Task to carry out:
Copy the first line of the entries below and every line after it through the line containing "verts=[g for g". Do not include pictures.

━━ Material provided ━━

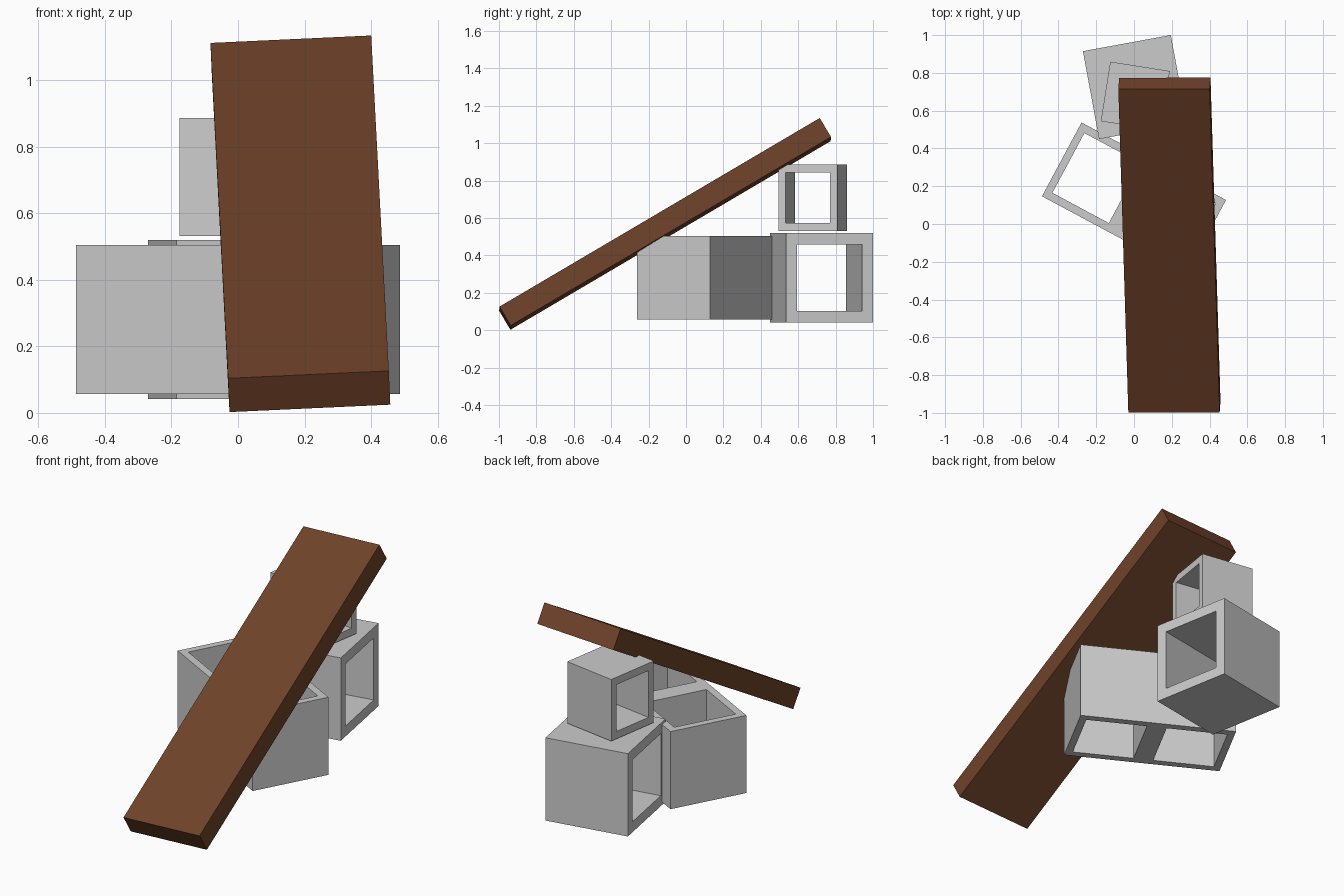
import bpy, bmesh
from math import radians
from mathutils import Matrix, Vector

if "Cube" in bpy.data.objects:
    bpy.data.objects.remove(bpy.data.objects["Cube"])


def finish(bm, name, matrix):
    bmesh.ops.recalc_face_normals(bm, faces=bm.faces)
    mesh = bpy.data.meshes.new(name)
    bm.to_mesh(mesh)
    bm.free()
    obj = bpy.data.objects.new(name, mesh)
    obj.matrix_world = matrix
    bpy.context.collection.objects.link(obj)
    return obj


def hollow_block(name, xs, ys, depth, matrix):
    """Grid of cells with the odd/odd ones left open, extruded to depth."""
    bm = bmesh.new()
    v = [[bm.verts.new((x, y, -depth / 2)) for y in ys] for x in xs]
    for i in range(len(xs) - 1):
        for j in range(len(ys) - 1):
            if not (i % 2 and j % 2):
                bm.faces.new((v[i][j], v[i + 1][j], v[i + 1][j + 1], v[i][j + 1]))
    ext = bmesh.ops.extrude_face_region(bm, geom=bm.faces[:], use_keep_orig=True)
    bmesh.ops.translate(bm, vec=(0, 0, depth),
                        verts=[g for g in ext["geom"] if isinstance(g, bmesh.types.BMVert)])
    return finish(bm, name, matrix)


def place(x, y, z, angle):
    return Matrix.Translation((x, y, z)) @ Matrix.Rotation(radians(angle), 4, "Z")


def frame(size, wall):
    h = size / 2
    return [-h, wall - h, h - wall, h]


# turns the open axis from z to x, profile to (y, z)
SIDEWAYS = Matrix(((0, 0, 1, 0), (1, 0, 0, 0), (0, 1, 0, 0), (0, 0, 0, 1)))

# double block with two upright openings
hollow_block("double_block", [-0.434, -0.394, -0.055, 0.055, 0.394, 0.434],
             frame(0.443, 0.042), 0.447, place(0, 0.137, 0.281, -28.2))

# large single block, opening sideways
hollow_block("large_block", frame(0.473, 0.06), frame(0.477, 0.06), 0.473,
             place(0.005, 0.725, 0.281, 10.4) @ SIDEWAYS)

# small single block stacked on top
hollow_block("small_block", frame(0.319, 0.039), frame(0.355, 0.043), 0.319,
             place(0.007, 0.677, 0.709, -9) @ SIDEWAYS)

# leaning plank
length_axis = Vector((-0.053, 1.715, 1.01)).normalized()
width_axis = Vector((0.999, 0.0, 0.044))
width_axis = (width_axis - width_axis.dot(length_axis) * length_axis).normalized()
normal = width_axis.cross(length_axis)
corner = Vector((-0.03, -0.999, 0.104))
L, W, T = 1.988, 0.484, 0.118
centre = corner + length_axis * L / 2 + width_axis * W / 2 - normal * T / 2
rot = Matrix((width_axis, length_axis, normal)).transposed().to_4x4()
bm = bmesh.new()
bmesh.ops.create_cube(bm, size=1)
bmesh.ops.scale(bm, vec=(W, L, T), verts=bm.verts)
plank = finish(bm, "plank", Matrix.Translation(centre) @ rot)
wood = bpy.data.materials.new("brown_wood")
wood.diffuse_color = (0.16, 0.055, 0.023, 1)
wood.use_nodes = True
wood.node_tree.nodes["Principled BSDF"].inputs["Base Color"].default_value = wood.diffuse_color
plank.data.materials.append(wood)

━━━

Worked solution:
import bpy, bmesh
from math import radians
from mathutils import Matrix, Vector

if "Cube" in bpy.data.objects:
    bpy.data.objects.remove(bpy.data.objects["Cube"])


def finish(bm, name, matrix):
    bmesh.ops.recalc_face_normals(bm, faces=bm.faces)
    mesh = bpy.data.meshes.new(name)
    bm.to_mesh(mesh)
    bm.free()
    obj = bpy.data.objects.new(name, mesh)
    obj.matrix_world = matrix
    bpy.context.collection.objects.link(obj)
    return obj


def hollow_block(name, xs, ys, depth, matrix):
    """Grid of cells with the odd/odd ones left open, extruded to depth."""
    bm = bmesh.new()
    v = [[bm.verts.new((x, y, -depth / 2)) for y in ys] for x in xs]
    for i in range(len(xs) - 1):
        for j in range(len(ys) - 1):
            if not (i % 2 and j % 2):
                bm.faces.new((v[i][j], v[i + 1][j], v[i + 1][j + 1], v[i][j + 1]))
    ext = bmesh.ops.extrude_face_region(bm, geom=bm.faces[:], use_keep_orig=True)
    bmesh.ops.translate(bm, vec=(0, 0, depth),
                        verts=[g for g in ext["geom"] if isinstance(g, bmesh.types.BMVert)])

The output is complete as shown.